▶ [Exercise]:
Output every entry exactly as written, skipping any pictures.

▶ [Material shown]:
=== Begin Enclosure ===

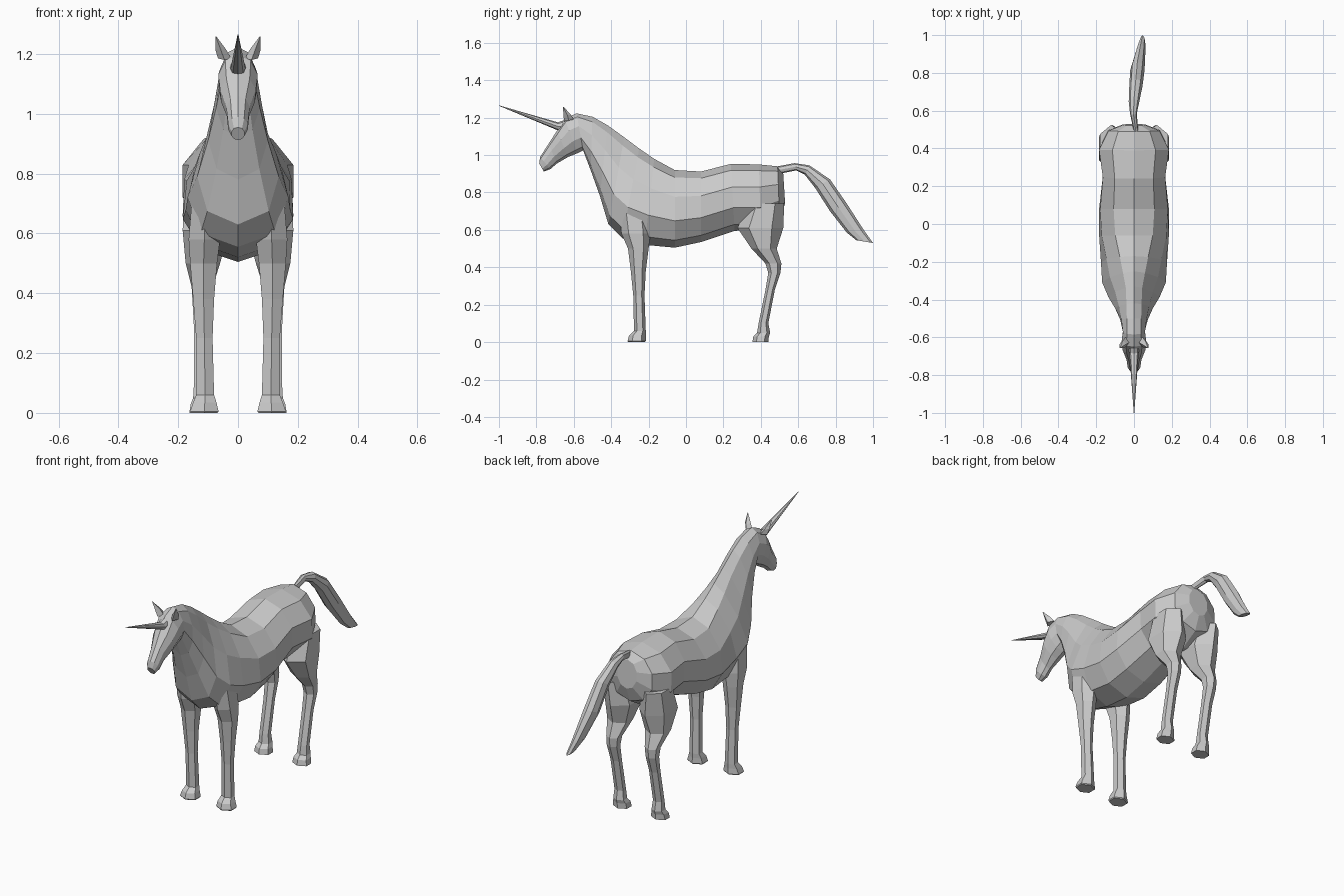
import bpy, bmesh
from math import sin, cos, pi


def loft(name, rows, sides, mirror=False):
    """Skin a tube through rings. Row: first edge (y, z), opposite edge (y, z),
    half width, narrowing toward the first edge, centre x."""
    bm = bmesh.new()
    peak = max(sin(2 * pi * i / sides) for i in range(sides))
    rings = []
    for ya, za, yb, zb, w, k, x in rows:
        ring = []
        for i in range(sides):
            a = 2 * pi * i / sides
            t = (1 - cos(a)) / 2
            ring.append(bm.verts.new((x + w * sin(a) / peak * (1 - k * cos(a)),
                                      ya + (yb - ya) * t, za + (zb - za) * t)))
        rings.append(ring)
    for r, s in zip(rings, rings[1:]):
        for i in range(sides):
            j = (i + 1) % sides
            bm.faces.new((r[i], r[j], s[j], s[i]))
    bm.faces.new(rings[0])
    bm.faces.new(rings[-1])
    bmesh.ops.recalc_face_normals(bm, faces=bm.faces)
    mesh = bpy.data.meshes.new(name)
    bm.to_mesh(mesh)
    bm.free()
    obj = bpy.data.objects.new(name, mesh)
    bpy.context.collection.objects.link(obj)
    if mirror:
        obj.modifiers.new("mirror", 'MIRROR')
    return obj


def leg(name, levels):
    """Pair of legs from levels: z, front y, back y, inner x, outer x."""
    loft(name, [(f, z, b, z, (o - i) / 2, 0, (o + i) / 2)
                for z, f, b, i, o in levels], 6, True)


# Torso, neck and head in one skin, rump to muzzle
loft("body_neck_and_head", [r + (0,) for r in [
    (.52, .90, .53, .74, .06, .0),
    (.49, .94, .50, .66, .135, .0),
    (.39, .95, .40, .60, .185, .0),
    (.24, .953, .26, .595, .165, .0),
    (.08, .912, .08, .535, .182, .05),
    (-.06, .92, -.06, .505, .178, .12),
    (-.17, .98, -.22, .52, .16, .3),
    (-.25, 1.035, -.34, .555, .148, .45),
    (-.33, 1.095, -.415, .63, .118, .5),
    (-.42, 1.16, -.46, .78, .09, .35),
    (-.50, 1.205, -.51, .92, .07, .15),
    (-.585, 1.223, -.55, 1.025, .058, .0),
    (-.65, 1.195, -.58, 1.01, .064, -.1),
    (-.69, 1.13, -.63, .99, .058, -.1),
    (-.735, 1.06, -.69, .955, .038, -.1),
    (-.78, .99, -.725, .925, .033, .0),
    (-.785, .955, -.76, .912, .022, .0),
]], 10)

# Legs with hooves
leg("front_legs", [
    (.70, -.36, -.20, .07, .155),
    (.58, -.345, -.19, .06, .165),
    (.50, -.31, -.20, .07, .16),
    (.38, -.295, -.215, .08, .15),
    (.25, -.282, -.222, .085, .14),
    (.06, -.278, -.215, .08, .14),
    (.035, -.305, -.215, .072, .15),
    (.005, -.312, -.215, .065, .16),
    (.0, -.308, -.22, .068, .157)])
leg("hind_legs", [
    (.74, .33, .525, .06, .18),
    (.61, .275, .52, .03, .185),
    (.50, .35, .485, .06, .175),
    (.42, .425, .51, .085, .155),
    (.37, .44, .505, .09, .152),
    (.28, .425, .475, .093, .147),
    (.10, .388, .44, .093, .147),
    (.05, .38, .45, .088, .15),
    (.03, .36, .443, .08, .158),
    (.0, .355, .44, .075, .163)])

# Tail arching off the rump
loft("tail", [
    (.49, .94, .50, .90, .012, 0, .01),
    (.58, .957, .59, .918, .018, 0, -.003),
    (.66, .945, .635, .895, .028, 0, .0),
    (.77, .87, .69, .825, .035, 0, .01),
    (.86, .74, .77, .70, .038, 0, .018),
    (.95, .60, .86, .585, .025, 0, .035),
    (1.0, .53, .91, .545, .015, 0, .045)], 8)

# Horn and ears
loft("horn", [(-.66, 1.185, -.655, 1.125, .027, 0, 0),
              (-.685, 1.175, -.675, 1.128, .025, 0, 0),
              (-1.0, 1.266, -.999, 1.263, .0015, 0, 0)], 8)
loft("ears", [(-.652, 1.18, -.60, 1.19, .022, 0, .045),
              (-.655, 1.215, -.615, 1.215, .018, 0, .058),
              (-.658, 1.258, -.654, 1.258, .002, 0, .074)], 4, True)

=== End Enclosure ===

▶ [Exercise result]:
import bpy, bmesh
from math import sin, cos, pi


def loft(name, rows, sides, mirror=False):
    """Skin a tube through rings. Row: first edge (y, z), opposite edge (y, z),
    half width, narrowing toward the first edge, centre x."""
    bm = bmesh.new()
    peak = max(sin(2 * pi * i / sides) for i in range(sides))
    rings = []
    for ya, za, yb, zb, w, k, x in rows:
        ring = []
        for i in range(sides):
            a = 2 * pi * i / sides
            t = (1 - cos(a)) / 2
            ring.append(bm.verts.new((x + w * sin(a) / peak * (1 - k * cos(a)),
                                      ya + (yb - ya) * t, za + (zb - za) * t)))
        rings.append(ring)
    for r, s in zip(rings, rings[1:]):
        for i in range(sides):
            j = (i + 1) % sides
            bm.faces.new((r[i], r[j], s[j], s[i]))
    bm.faces.new(rings[0])
    bm.faces.new(rings[-1])
    bmesh.ops.recalc_face_normals(bm, faces=bm.faces)
    mesh = bpy.data.meshes.new(name)
    bm.to_mesh(mesh)
    bm.free()
    obj = bpy.data.objects.new(name, mesh)
    bpy.context.collection.objects.link(obj)
    if mirror:
        obj.modifiers.new("mirror", 'MIRROR')
    return obj


def leg(name, levels):
    """Pair of legs from levels: z, front y, back y, inner x, outer x."""
    loft(name, [(f, z, b, z, (o - i) / 2, 0, (o + i) / 2)
                for z, f, b, i, o in levels], 6, True)


# Torso, neck and head in one skin, rump to muzzle
loft("body_neck_and_head", [r + (0,) for r in [
    (.52, .90, .53, .74, .06, .0),
    (.49, .94, .50, .66, .135, .0),
    (.39, .95, .40, .60, .185, .0),
    (.24, .953, .26, .595, .165, .0),
    (.08, .912, .08, .535, .182, .05),
    (-.06, .92, -.06, .505, .178, .12),
    (-.17, .98, -.22, .52, .16, .3),
    (-.25, 1.035, -.34, .555, .148, .45),
    (-.33, 1.095, -.415, .63, .118, .5),
    (-.42, 1.16, -.46, .78, .09, .35),
    (-.50, 1.205, -.51, .92, .07, .15),
    (-.585, 1.223, -.55, 1.025, .058, .0),
    (-.65, 1.195, -.58, 1.01, .064, -.1),
    (-.69, 1.13, -.63, .99, .058, -.1),
    (-.735, 1.06, -.69, .955, .038, -.1),
    (-.78, .99, -.725, .925, .033, .0),
    (-.785, .955, -.76, .912, .022, .0),
]], 10)

# Legs with hooves
leg("front_legs", [
    (.70, -.36, -.20, .07, .155),
    (.58, -.345, -.19, .06, .165),
    (.50, -.31, -.20, .07, .16),
    (.38, -.295, -.215, .08, .15),
    (.25, -.282, -.222, .085, .14),
    (.06, -.278, -.215, .08, .14),
    (.035, -.305, -.215, .072, .15),
    (.005, -.312, -.215, .065, .16),
    (.0, -.308, -.22, .068, .157)])
leg("hind_legs", [
    (.74, .33, .525, .06, .18),
    (.61, .275, .52, .03, .185),
    (.50, .35, .485, .06, .175),
    (.42, .425, .51, .085, .155),
    (.37, .44, .505, .09, .152),
    (.28, .425, .475, .093, .147),
    (.10, .388, .44, .093, .147),
    (.05, .38, .45, .088, .15),
    (.03, .36, .443, .08, .158),
    (.0, .355, .44, .075, .163)])

# Tail arching off the rump
loft("tail", [
    (.49, .94, .50, .90, .012, 0, .01),
    (.58, .957, .59, .918, .018, 0, -.003),
    (.66, .945, .635, .895, .028, 0, .0),
    (.77, .87, .69, .825, .035, 0, .01),
    (.86, .74, .77, .70, .038, 0, .018),
    (.95, .60, .86, .585, .025, 0, .035),
    (1.0, .53, .91, .545, .015, 0, .045)], 8)

# Horn and ears
loft("horn", [(-.66, 1.185, -.655, 1.125, .027, 0, 0),
              (-.685, 1.175, -.675, 1.128, .025, 0, 0),
              (-1.0, 1.266, -.999, 1.263, .0015, 0, 0)], 8)
loft("ears", [(-.652, 1.18, -.60, 1.19, .022, 0, .045),
              (-.655, 1.215, -.615, 1.215, .018, 0, .058),
              (-.658, 1.258, -.654, 1.258, .002, 0, .074)], 4, True)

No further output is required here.